Figuring out how to go green without going crazy

Utilities worry about a lot of things, such as keeping the lights on, earning a return for investors, and making regulators and customers happy with their service.

Now there is a new worry: How can they protect customers from what one utility refers to as “mental fatigue?”

In this particular case, the utility raises the issue as it prepares to invite homeowners and small businesses to select from among new and possibly complicated rate options made available because of smart meters.  The new rates should lead to greater energy efficiency.  But that won’t happen if customers become overwhelmed by their complexity, throw the bill insert into the trash, and turn to the next thing demanding their attention.

Mental fatigue is a big problem not only when it comes to homeowners, but also businesses and organizations faced with technical decisions required to green their facilities. Start with the basics. Do you pursue energy efficiency or renewable energy or both? And then, do you choose to make actual physical changes, such as installing combined heat and power systems or solar panels, or do you buy from among the more virtual products such as energy efficiency certificates or renewable energy credits (RECs). And to make it even more difficult there are now a growing number of RECs to choose from: solar RECs, zero emissions RECs, low emissions RECs and more. (See my article on US RECs in the December issue of Platts Energy Economist.)

Analysts Patrick Costello and Roshni Rathi recently prepared a report for RealEnergyWriters.com that sorts through the many options presented to companies trying to go green. The detailed analysis attempts to give direction to organizations by using examples drawn, interestingly, from information technology and telecommunication companies. These industries are known for their progressive, game-changing strategies and many have led the way in reducing energy usage and emissions in their data centers, according to Costello.

The report, “Data Center Energy Efficiency, Renewable Energy, and Carbon Offset Investment Best Practices,” points out that seven of the top ten organizations in Newsweek’s Green Rankings were IT or telecom companies with IBM, HP and Sprint Nextel in the lead. IBM won further kudos this week from the European Union, which bestowed its code of conduct recognition on 27 IBM data centers for their energy efficiency. IBM met a 2007 goal to double the IT capacity of its data centers within three years without increasing its electricity usage.

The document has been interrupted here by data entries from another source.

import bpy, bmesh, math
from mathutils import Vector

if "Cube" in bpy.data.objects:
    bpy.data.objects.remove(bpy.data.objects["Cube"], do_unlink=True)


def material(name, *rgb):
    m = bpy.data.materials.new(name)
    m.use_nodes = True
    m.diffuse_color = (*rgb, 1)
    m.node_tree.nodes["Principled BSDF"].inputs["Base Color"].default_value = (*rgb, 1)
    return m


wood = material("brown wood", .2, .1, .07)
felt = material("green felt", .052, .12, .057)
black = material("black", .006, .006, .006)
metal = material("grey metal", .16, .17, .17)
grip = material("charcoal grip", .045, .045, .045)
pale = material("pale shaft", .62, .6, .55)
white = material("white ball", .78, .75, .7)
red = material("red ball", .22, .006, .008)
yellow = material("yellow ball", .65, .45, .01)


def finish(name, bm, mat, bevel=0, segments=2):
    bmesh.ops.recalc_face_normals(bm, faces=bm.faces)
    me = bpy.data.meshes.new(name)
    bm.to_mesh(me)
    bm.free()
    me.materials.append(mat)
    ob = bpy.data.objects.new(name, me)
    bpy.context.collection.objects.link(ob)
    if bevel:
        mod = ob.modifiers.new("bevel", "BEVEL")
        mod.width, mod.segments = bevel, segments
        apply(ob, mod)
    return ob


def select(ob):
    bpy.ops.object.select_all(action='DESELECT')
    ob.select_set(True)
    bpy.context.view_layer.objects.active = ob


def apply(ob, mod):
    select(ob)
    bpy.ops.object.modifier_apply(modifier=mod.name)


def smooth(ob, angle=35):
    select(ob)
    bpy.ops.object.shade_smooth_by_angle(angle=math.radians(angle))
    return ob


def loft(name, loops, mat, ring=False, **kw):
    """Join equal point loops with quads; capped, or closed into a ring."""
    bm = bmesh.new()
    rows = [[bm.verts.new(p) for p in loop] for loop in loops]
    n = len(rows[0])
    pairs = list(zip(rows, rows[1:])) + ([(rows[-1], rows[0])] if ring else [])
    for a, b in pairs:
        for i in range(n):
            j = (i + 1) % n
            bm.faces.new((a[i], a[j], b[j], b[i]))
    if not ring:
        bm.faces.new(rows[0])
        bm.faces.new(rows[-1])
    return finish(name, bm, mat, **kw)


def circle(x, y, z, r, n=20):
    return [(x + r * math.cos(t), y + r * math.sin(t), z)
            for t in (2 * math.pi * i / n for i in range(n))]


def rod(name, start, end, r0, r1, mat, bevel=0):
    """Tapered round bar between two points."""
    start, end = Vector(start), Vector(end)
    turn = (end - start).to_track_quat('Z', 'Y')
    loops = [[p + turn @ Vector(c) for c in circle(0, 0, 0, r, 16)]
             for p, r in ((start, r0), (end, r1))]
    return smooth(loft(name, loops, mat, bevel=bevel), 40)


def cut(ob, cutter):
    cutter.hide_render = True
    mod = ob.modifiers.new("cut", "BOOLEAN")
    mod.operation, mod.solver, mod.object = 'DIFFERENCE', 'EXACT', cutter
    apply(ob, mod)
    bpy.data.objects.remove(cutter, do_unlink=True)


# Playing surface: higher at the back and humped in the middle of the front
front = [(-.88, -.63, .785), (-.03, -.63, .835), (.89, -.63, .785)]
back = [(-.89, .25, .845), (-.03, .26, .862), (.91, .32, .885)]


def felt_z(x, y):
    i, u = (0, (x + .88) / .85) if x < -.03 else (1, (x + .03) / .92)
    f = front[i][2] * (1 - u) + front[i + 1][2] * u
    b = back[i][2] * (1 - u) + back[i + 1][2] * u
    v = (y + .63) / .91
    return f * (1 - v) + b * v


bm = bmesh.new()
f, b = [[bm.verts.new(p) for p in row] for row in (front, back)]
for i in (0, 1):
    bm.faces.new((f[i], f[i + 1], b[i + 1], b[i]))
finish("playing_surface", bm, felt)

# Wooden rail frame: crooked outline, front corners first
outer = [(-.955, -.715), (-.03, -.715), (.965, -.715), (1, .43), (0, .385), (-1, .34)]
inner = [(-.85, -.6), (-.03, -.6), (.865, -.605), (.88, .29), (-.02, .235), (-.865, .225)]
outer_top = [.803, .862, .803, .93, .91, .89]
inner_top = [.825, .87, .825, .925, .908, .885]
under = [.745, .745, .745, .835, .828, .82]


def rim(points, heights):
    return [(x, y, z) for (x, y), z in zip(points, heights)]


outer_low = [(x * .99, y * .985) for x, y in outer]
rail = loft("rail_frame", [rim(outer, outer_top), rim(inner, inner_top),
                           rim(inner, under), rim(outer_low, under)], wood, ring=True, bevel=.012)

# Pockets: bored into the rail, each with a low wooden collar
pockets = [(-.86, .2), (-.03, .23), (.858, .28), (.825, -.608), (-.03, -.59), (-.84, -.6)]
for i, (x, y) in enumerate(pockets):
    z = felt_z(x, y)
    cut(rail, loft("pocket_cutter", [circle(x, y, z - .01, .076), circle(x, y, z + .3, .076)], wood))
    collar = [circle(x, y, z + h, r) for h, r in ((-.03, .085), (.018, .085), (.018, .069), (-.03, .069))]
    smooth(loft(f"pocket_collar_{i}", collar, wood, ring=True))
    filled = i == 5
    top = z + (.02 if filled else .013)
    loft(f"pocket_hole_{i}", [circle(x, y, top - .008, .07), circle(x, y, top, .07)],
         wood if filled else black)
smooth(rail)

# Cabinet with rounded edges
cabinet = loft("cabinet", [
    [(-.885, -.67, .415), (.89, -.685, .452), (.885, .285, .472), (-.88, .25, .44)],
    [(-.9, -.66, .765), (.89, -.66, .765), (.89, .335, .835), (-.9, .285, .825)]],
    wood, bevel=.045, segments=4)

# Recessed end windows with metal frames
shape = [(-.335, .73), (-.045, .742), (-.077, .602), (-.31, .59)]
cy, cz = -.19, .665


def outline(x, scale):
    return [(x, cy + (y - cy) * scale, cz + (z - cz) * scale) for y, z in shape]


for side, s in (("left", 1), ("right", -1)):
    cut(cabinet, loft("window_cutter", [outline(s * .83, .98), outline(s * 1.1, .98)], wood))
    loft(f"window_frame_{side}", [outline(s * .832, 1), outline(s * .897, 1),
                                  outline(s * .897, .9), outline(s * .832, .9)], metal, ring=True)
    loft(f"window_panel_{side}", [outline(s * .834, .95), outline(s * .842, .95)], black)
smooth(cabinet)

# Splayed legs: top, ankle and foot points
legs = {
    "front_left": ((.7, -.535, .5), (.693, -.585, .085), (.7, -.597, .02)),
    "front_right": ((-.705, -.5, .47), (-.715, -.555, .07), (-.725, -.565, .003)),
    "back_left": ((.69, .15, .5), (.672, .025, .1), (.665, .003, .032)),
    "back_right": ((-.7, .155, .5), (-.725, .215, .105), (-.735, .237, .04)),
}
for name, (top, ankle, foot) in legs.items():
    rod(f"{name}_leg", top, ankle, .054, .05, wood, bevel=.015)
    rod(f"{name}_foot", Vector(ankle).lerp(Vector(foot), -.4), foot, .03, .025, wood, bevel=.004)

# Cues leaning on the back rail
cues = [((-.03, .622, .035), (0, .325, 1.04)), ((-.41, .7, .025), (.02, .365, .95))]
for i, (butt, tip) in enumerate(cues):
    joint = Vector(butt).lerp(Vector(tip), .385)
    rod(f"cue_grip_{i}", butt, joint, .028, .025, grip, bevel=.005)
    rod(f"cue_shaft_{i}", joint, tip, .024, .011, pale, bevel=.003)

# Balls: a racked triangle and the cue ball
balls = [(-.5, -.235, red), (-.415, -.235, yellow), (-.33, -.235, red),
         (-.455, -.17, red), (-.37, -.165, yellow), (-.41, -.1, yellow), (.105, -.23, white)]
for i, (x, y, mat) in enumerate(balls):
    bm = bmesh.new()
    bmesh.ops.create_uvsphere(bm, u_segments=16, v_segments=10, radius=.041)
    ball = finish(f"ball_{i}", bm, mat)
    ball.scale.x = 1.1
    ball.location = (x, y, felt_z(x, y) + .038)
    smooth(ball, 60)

But not all data centers are run by firms the size of IBM. Many are small and don’t have the kind of resources of a large IT firm, so don’t even know where to begin when installing or purchasing energy efficiency or renewable energy. REC purchases, in particular, can confound the uninitiated.  Two markets exist for RECs, one voluntary and the other regulated by states, and each state has its own way of defining what constitutes a legitimate REC.  “It is really important to be careful about what you purchase and where you purchase it. People often don’t have an understanding of what they are buying,” Costello said.

They don’t understand and sometimes they wish they didn’t have to. Mental fatigue may be a new occupational hazard for the energy-consuming public.

Views: 52

Comment

You need to be a member of Home Energy Pros to add comments!

Join Home Energy Pros

Home Energy Pros

Home Energy Pros was founded by the developers of Home Energy Saver Pro (sponsored by the U.S. Department of Energy,) and brought to you in partnership with Home Energy magazine.

Latest Activity

Charlie Hewitt posted a blog post

Residential Electric Load Disaggregation

“What gets measured gets managed” is a quote often attributed to the venerable management expert…See More
11 hours ago
Kurt Albershardt replied to Larry Schaffert's discussion How to correctly insulate exterior wall in a 1900 house?
"Balloon framed houses make for easy upgrades IME.  We cover the open bays from the sill plate…"
11 hours ago
Kurt Albershardt replied to William Fisher's discussion Can tankless water heaters provide hot water even when the groundwater is fairly cold?
"There are a number of approaches that can work depending on the specifics of your situation. What…"
12 hours ago
Bob Mariani joined allen p tanner's group
Thumbnail

Energy Auditing Equipment for Sale, Trade or to Purchase

Discuss the pros and cons of the equipment you are interested in prior to purchase. Post equipment…See More
22 hours ago
Bob Mariani replied to William Parlapiano's discussion Equipment for Sale Updated April 9, 2015 in the group Energy Auditing Equipment for Sale, Trade or to Purchase
"I would be interested in a package deal for the items marked as "Available"  Email…"
22 hours ago
Steven Lewis replied to William Fisher's discussion Can tankless water heaters provide hot water even when the groundwater is fairly cold?
"Look at reducing the ambient humidity in the home.  The dew point is the key to the…"
Friday
Olivia Taylor posted blog posts
Friday
norman farwell replied to Bryan Pringle's discussion Dense packed cellulose in basement?
"Ha, we're on the same wavelength.  That's the big question--I'm still thinking…"
Thursday

© 2015   Created by Lawrence Berkeley National Laboratory.

Badges  |  Report an Issue  |  Terms of Service